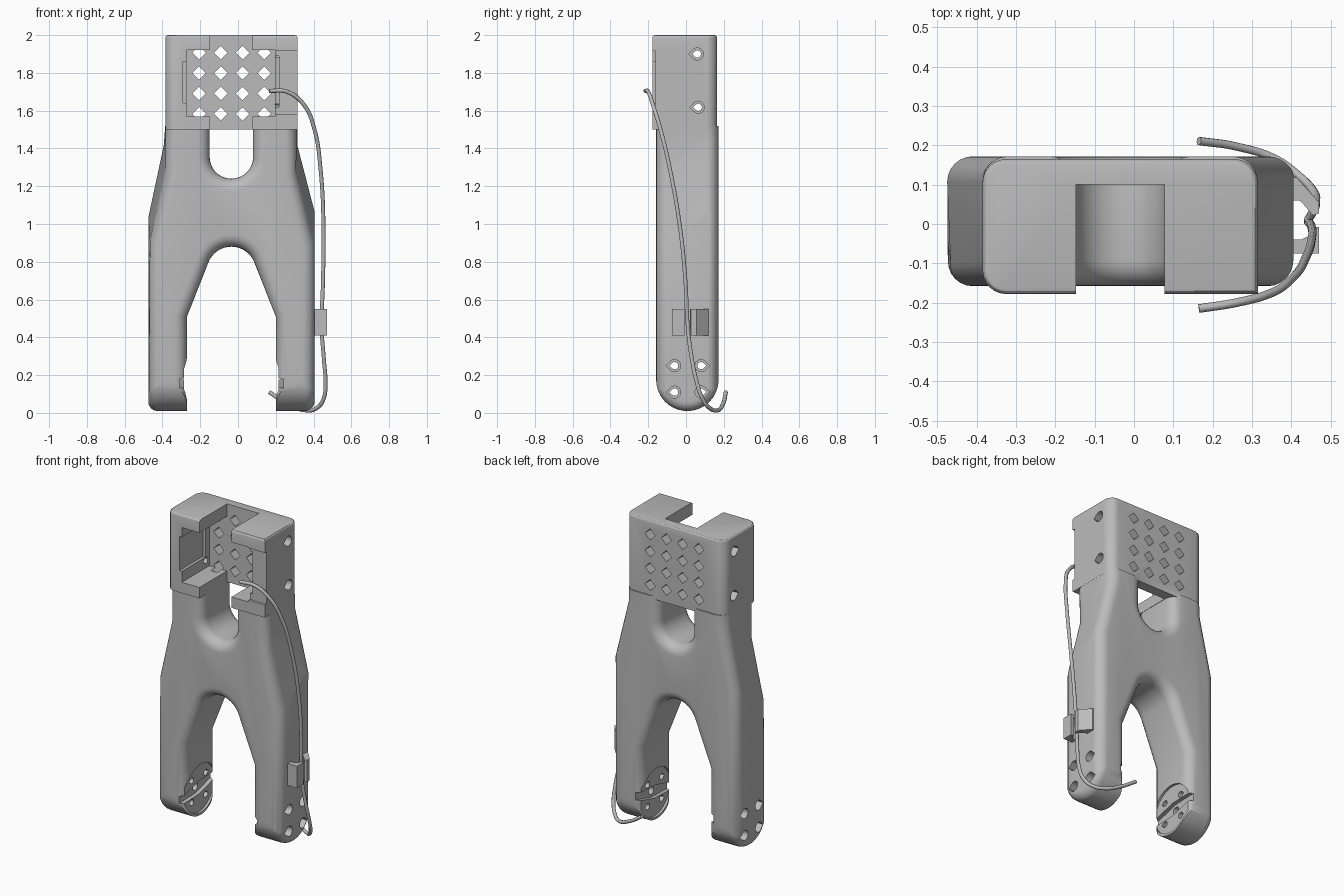
import bpy, bmesh, math

if "Cube" in bpy.data.objects:
    bpy.data.objects.remove(bpy.data.objects["Cube"])

CX = -0.035  # the bracket's own centre line


def material(name, rgb):
    m = bpy.data.materials.new(name)
    m.diffuse_color = (*rgb, 1)
    m.use_nodes = True
    m.node_tree.nodes["Principled BSDF"].inputs["Base Color"].default_value = m.diffuse_color
    return m


grey = material("plain grey", (0.5, 0.5, 0.5))


def prism(name, axis, pts, lo, hi, tweak=None):
    """Extrude a 2D outline along an axis; tweak(bm) may edit the mesh."""
    place = {"X": lambda a, b, t: (t, a, b),
             "Y": lambda a, b, t: (a, t, b),
             "Z": lambda a, b, t: (a, b, t)}[axis]
    bm = bmesh.new()
    ends = [[bm.verts.new(place(a, b, t)) for a, b in pts] for t in (lo, hi)]
    n = len(pts)
    bm.faces.new(ends[0])
    bm.faces.new(ends[1])
    for i in range(n):
        j = (i + 1) % n
        bm.faces.new((ends[0][i], ends[0][j], ends[1][j], ends[1][i]))
    bmesh.ops.recalc_face_normals(bm, faces=bm.faces)
    if tweak:
        tweak(bm)
        bmesh.ops.recalc_face_normals(bm, faces=bm.faces)
    me = bpy.data.meshes.new(name)
    bm.to_mesh(me)
    bm.free()
    me.materials.append(grey)
    ob = bpy.data.objects.new(name, me)
    bpy.context.collection.objects.link(ob)
    return ob


def box(x0, x1, y0, y1, z0, z1):
    return prism("cutter", "Y", [(x0, z0), (x1, z0), (x1, z1), (x0, z1)], y0, y1)


def boolean(target, other, op="DIFFERENCE"):
    m = target.modifiers.new("bool", "BOOLEAN")
    m.object, m.operation, m.solver = other, op, "EXACT"
    bpy.context.view_layer.objects.active = target
    bpy.ops.object.modifier_apply(modifier=m.name)
    bpy.data.objects.remove(other)


def round_edges(bm, test, offset, segs=6):
    edges = [e for e in bm.edges if test(*[v.co for v in e.verts])]
    bmesh.ops.bevel(bm, geom=edges, offset=offset, segments=segs, profile=0.5,
                    affect="EDGES", clamp_overlap=False)


def arc(cx, cy, r, a0, a1, n):
    return [(cx + r * math.cos(math.radians(a0 + (a1 - a0) * i / n)),
             cy + r * math.sin(math.radians(a0 + (a1 - a0) * i / n))) for i in range(n + 1)]


def teardrop(y, z, r, tip):
    """Circle with a point along y, as printed holes have."""
    pts = arc(y, z, r, 45, 315, 18)
    pts.append((y + 1.41 * r, z))
    return [(2 * y - a, b) for a, b in pts] if tip < 0 else pts


# --- body: front outline with two arms above and two legs below ---
half = arc(0, 0.75, 0.13, 90, 22, 8)
half += [(0.235, 0.51), (0.235, -0.1), (0.44, -0.1), (0.44, 1.07), (0.35, 1.45),
         (0.35, 1.52), (0.115, 1.52)]
half += arc(0, 1.355, 0.115, 0, -90, 10)
outline = half + [(-x, z) for x, z in reversed(half[1:-1])]
YF, YB = -0.158, 0.172


def shape_body(bm):
    for v in bm.verts:  # the shoulders slope down toward the front
        if v.co.y < 0 and abs(v.co.x) > 0.3 and 1 < v.co.z < 1.5:
            v.co.z -= 0.19
    round_edges(bm, lambda a, b: abs(a.y - b.y) < 1e-4
                and not (a.z > 1.5 and b.z > 1.5) and not (a.z < 0 and b.z < 0), 0.065)


body = prism("bracket_body", "Y", outline, YF, YB, shape_body)

# round the feet by intersecting with a capsule-ended slab
yc, rad = (YF + YB) / 2, (YB - YF) / 2
slab = [(YB + 0.05, 1.7), (YF - 0.05, 1.7), (YF - 0.05, 0.3), (YF, 0.25)]
slab = [(YB, 1.7), (YF, 1.7)] + arc(yc, 0.01 + rad, rad, 180, 360, 24)
boolean(body, prism("cutter", "X", slab, -0.44, 0.44, lambda bm: round_edges(
    bm, lambda a, b: abs(a.x - b.x) < 1e-4 and not (a.z > 1.6 and b.z > 1.6), 0.05)),
    "INTERSECT")


# --- upper block that holds the motor ---
def shape_block(bm):
    round_edges(bm, lambda a, b: abs(a.z - b.z) > 0.3 and not (a.x > 0 and a.y < 0), 0.06)
    round_edges(bm, lambda a, b: a.z > 1.99 and b.z > 1.99, 0.015, 3)


block = prism("block", "Z", [(-0.35, -0.178), (0.35, -0.178), (0.35, 0.165), (-0.35, 0.165)],
              1.5, 2.0, shape_block)
boolean(body, block, "UNION")

# pocket, open slot, side grooves and the stepped right lip
boolean(body, box(-0.238, 0.232, -0.3, 0.10, 1.57, 1.92))
boolean(body, box(-0.113, 0.113, -0.3, 0.10, 1.4, 2.1))
boolean(body, box(-0.256, -0.2, -0.3, 0.06, 1.64, 1.86))
boolean(body, box(0.2, 0.252, -0.3, 0.06, 1.62, 1.89))
boolean(body, box(0.2, 0.4, -0.3, -0.162, 1.58, 1.915))

# diamond vents in the back plate
for i in range(4):
    for k in range(4):
        x, z, d = -0.171 + i * 0.115, 1.583 + k * 0.108, 0.036
        boolean(body, prism("cutter", "Y", [(x - d, z), (x, z - d), (x + d, z), (x, z + d)],
                            0.05, 0.3))

# horn seats on the inner side of each foot
HY, HZ = 0.01, 0.18
for s in (-1, 1):
    lo, hi = sorted((s * 0.2, s * 0.25))
    boolean(body, prism("cutter", "X", arc(HY, HZ, 0.155, 0, 350, 35), lo, hi))
    lo, hi = sorted((s * 0.2, s * 0.275))
    bar = [(-0.17, -0.022), (0, -0.042), (0.17, -0.022), (0.17, 0.022), (0, 0.042), (-0.17, 0.022)]
    boolean(body, prism("cutter", "X", [(HY + a, HZ + b + 0.15 * a) for a, b in bar], lo, hi))
    boolean(body, prism("cutter", "X", arc(HY, HZ, 0.025, 0, 330, 11), lo + min(s, 0) * 0.05,
                        hi + max(s, 0) * 0.05))

# screw holes: wide outer part, narrow through part
holes = [(HY + a, HZ + b, -1 if a < 0 else 1) for a in (-0.07, 0.07) for b in (-0.07, 0.07)]
holes += [(0.06, 1.9, -1), (0.065, 1.618, -1)]
for y, z, tip in holes:
    boolean(body, prism("cutter", "X", teardrop(y, z, 0.019, tip), -0.6, 0.6))
    depth = 0.3 if z > 1 else 0.33
    for s in (-1, 1):
        lo, hi = sorted((s * depth, s * 0.6))
        boolean(body, prism("cutter", "X", teardrop(y, z, 0.032, tip), lo, hi))

body.location.x = CX

# --- cable clip: two hooks on the right leg ---
front_hook = [(0.39, -0.075), (0.47, -0.075), (0.47, -0.008), (0.452, -0.008),
              (0.445, -0.03), (0.425, -0.04), (0.39, -0.04)]
back_hook = [(0.39, 0.118), (0.414, 0.118), (0.47, 0.055), (0.47, 0.027),
             (0.455, 0.022), (0.422, 0.06), (0.39, 0.06)]
clips = [prism("cable_clip_front", "Z", front_hook, 0.41, 0.55),
         prism("cable_clip_back", "Z", back_hook, 0.41, 0.55)]

# --- cable looping from the pocket down round the foot ---
path = [(.165, -.215, 1.705), (.26, -.20, 1.70), (.35, -.175, 1.63), (.405, -.135, 1.50),
        (.437, -.085, 1.29), (.453, -.03, .97), (.45, -.003, .70), (.443, .01, .45),
        (.455, .032, .28), (.463, .055, .17), (.455, .085, .08), (.42, .122, .028),
        (.36, .165, .013), (.26, .197, .05), (.165, .211, .11)]
cu = bpy.data.curves.new("cable", "CURVE")
cu.dimensions = "3D"
cu.bevel_depth, cu.bevel_resolution, cu.resolution_u = 0.011, 2, 8
cu.use_fill_caps = True
sp = cu.splines.new("BEZIER")
sp.bezier_points.add(len(path) - 1)
for p, co in zip(sp.bezier_points, path):
    p.co = co
    p.handle_left_type = p.handle_right_type = "AUTO"
cu.materials.append(grey)
cable = bpy.data.objects.new("cable", cu)
bpy.context.collection.objects.link(cable)

# smooth shading with crisp edges
bpy.ops.object.select_all(action="DESELECT")
body.select_set(True)
bpy.context.view_layer.objects.active = body
bpy.ops.object.shade_smooth_by_angle(angle=math.radians(30))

▸ Exercise aim
Extract each line holding the word "foot" from the records.

▸ Written reply
# horn seats on the inner side of each foot
# --- cable looping from the pocket down round the foot ---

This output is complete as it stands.